“When he tells me and my Southern comrades that teaching our children that the cause for which we fought and our comrades died is all wrong, I must earnestly protest. In the name of the future manhood of the South I protest. What are we to teach them? If we cannot teach them that their fathers were right, it follows that these Southern children must be taught that they were wrong. I never will be ready to have my children taught that I was ever wrong, or that the cause of my people was unjust and unholy. Oh my friends, you were right, but we were right too.”
Potential Local Projects for Future Partnership
- Delta House - across the street from Asheville Middle School. African American conceived, supported, and run. It's an after-school program for AA or other kids. Do homework with tutors first, then do art or play in an award-winning band second. Great program needing lots of help.
- Children First/Communities in Schools - Hq in United Way bldg. They have an afternoon school program in the projects.
- YWCA - French Broad Ave. Long history of African-American centric support.
- Salvation Army Boys and Girls Club of Asheville - 750 Haywood Ave, W. Asheville. Numerous programs for AA kids.
- My Daddy/Sistah Taught Me That - Asheville Mall. Keynon Lake is now full-time. After school programs for teens from the projects. Really impressive. Drawback is that Keynon says white males trying to help need to sit in sessions for six months before kids will engage them.
- Open Doors of Asheville - 290 Haywood Road, Suite 204. Jen Ramming's program to take underserved kids and give them the advantages of a typical white, middle class family.
- Read2Succeed - Pisgah Housing Complex. Goal is to bring project kids up to 3rd grade competency.

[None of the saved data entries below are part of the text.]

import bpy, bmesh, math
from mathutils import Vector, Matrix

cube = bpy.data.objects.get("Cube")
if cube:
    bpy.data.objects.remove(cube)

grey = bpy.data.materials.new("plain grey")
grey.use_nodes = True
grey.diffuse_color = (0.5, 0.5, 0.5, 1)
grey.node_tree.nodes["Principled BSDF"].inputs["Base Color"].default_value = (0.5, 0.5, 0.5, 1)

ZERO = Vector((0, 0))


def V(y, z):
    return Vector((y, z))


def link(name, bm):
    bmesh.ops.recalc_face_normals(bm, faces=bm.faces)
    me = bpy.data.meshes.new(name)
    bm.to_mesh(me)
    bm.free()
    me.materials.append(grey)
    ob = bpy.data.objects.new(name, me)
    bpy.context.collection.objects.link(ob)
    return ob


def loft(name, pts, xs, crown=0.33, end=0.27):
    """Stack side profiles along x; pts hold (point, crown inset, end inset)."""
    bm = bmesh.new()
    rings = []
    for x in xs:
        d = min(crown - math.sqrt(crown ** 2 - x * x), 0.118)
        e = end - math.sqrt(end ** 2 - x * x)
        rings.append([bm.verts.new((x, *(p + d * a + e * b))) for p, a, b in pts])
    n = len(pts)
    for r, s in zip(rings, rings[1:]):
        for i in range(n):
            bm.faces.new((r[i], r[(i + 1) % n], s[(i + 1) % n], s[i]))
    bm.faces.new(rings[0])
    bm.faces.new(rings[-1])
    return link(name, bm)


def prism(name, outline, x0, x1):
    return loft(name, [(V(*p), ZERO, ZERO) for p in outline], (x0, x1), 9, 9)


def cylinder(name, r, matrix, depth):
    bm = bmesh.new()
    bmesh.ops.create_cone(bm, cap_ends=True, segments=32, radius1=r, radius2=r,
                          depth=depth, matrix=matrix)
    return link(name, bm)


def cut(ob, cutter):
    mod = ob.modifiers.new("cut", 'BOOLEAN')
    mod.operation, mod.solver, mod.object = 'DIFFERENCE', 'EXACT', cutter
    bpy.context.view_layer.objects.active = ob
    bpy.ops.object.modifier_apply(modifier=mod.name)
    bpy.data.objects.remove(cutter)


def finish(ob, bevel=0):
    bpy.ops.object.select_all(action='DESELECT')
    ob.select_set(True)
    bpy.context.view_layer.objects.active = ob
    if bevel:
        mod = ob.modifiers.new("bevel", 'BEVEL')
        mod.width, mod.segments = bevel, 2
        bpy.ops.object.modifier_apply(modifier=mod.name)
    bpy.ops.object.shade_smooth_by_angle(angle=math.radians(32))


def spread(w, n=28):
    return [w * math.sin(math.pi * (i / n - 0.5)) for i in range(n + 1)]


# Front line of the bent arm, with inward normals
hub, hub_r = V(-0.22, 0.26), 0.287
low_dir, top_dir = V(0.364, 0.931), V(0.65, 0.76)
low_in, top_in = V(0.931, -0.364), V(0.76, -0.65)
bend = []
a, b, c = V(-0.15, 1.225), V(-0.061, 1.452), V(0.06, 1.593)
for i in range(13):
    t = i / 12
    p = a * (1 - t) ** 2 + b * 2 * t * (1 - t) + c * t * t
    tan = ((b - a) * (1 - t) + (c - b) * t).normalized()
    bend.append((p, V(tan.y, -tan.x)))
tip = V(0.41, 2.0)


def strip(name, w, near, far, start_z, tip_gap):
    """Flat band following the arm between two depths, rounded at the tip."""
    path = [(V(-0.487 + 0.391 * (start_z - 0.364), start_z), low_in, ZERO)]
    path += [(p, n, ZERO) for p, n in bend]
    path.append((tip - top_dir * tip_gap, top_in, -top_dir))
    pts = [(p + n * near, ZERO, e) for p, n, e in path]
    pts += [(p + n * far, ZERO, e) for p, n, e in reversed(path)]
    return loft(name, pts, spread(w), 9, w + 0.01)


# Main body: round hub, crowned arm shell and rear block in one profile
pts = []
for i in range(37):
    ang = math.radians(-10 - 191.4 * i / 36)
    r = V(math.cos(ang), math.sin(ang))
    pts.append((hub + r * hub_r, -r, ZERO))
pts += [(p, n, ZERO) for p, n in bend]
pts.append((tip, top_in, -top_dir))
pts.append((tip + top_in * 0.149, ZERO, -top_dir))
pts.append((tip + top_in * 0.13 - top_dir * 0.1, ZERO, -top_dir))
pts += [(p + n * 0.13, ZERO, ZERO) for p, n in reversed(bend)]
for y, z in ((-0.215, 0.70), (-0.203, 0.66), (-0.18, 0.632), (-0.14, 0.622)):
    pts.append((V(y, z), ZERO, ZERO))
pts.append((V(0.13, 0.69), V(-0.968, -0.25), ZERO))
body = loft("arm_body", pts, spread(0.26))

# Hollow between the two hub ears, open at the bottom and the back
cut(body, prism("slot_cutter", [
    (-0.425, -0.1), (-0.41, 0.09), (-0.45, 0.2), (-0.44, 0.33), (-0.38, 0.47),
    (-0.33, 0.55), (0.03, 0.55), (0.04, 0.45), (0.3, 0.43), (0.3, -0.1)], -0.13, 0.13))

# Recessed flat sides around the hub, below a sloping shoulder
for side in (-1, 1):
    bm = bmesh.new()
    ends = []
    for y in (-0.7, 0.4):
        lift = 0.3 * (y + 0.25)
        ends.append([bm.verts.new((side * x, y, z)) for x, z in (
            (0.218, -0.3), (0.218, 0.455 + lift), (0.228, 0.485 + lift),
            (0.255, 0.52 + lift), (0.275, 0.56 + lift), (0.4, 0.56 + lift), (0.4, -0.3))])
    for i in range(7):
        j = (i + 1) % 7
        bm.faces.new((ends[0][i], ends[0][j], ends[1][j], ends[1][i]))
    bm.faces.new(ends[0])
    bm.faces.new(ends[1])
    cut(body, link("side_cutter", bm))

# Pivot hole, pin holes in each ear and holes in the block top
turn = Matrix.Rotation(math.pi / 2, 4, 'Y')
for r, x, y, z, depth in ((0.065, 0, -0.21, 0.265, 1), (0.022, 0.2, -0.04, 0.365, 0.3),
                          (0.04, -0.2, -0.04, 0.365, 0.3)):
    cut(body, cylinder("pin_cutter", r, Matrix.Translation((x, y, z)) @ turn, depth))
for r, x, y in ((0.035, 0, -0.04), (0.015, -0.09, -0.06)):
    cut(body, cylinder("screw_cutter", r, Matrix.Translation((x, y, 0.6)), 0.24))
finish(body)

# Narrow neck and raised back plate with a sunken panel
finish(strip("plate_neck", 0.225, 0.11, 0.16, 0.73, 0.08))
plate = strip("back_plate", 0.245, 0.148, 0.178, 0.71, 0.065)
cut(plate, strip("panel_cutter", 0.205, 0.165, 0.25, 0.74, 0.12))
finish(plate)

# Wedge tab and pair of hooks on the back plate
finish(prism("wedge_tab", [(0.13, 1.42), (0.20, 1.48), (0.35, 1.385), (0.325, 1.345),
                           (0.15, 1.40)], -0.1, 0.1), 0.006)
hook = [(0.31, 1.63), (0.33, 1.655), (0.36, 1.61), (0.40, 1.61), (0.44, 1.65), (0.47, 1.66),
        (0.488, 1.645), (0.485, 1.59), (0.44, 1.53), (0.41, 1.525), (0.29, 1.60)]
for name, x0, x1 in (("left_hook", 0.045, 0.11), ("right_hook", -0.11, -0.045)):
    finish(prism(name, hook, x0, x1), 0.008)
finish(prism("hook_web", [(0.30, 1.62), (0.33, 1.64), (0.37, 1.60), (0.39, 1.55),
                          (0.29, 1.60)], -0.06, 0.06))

- Asheville PEAK Academy - PEAK Academy believes all children can achieve at high levels, regardless of race or socioeconomic status when provided a rigorous, culturally relevant curriculum and held to high academic and behavioral standards.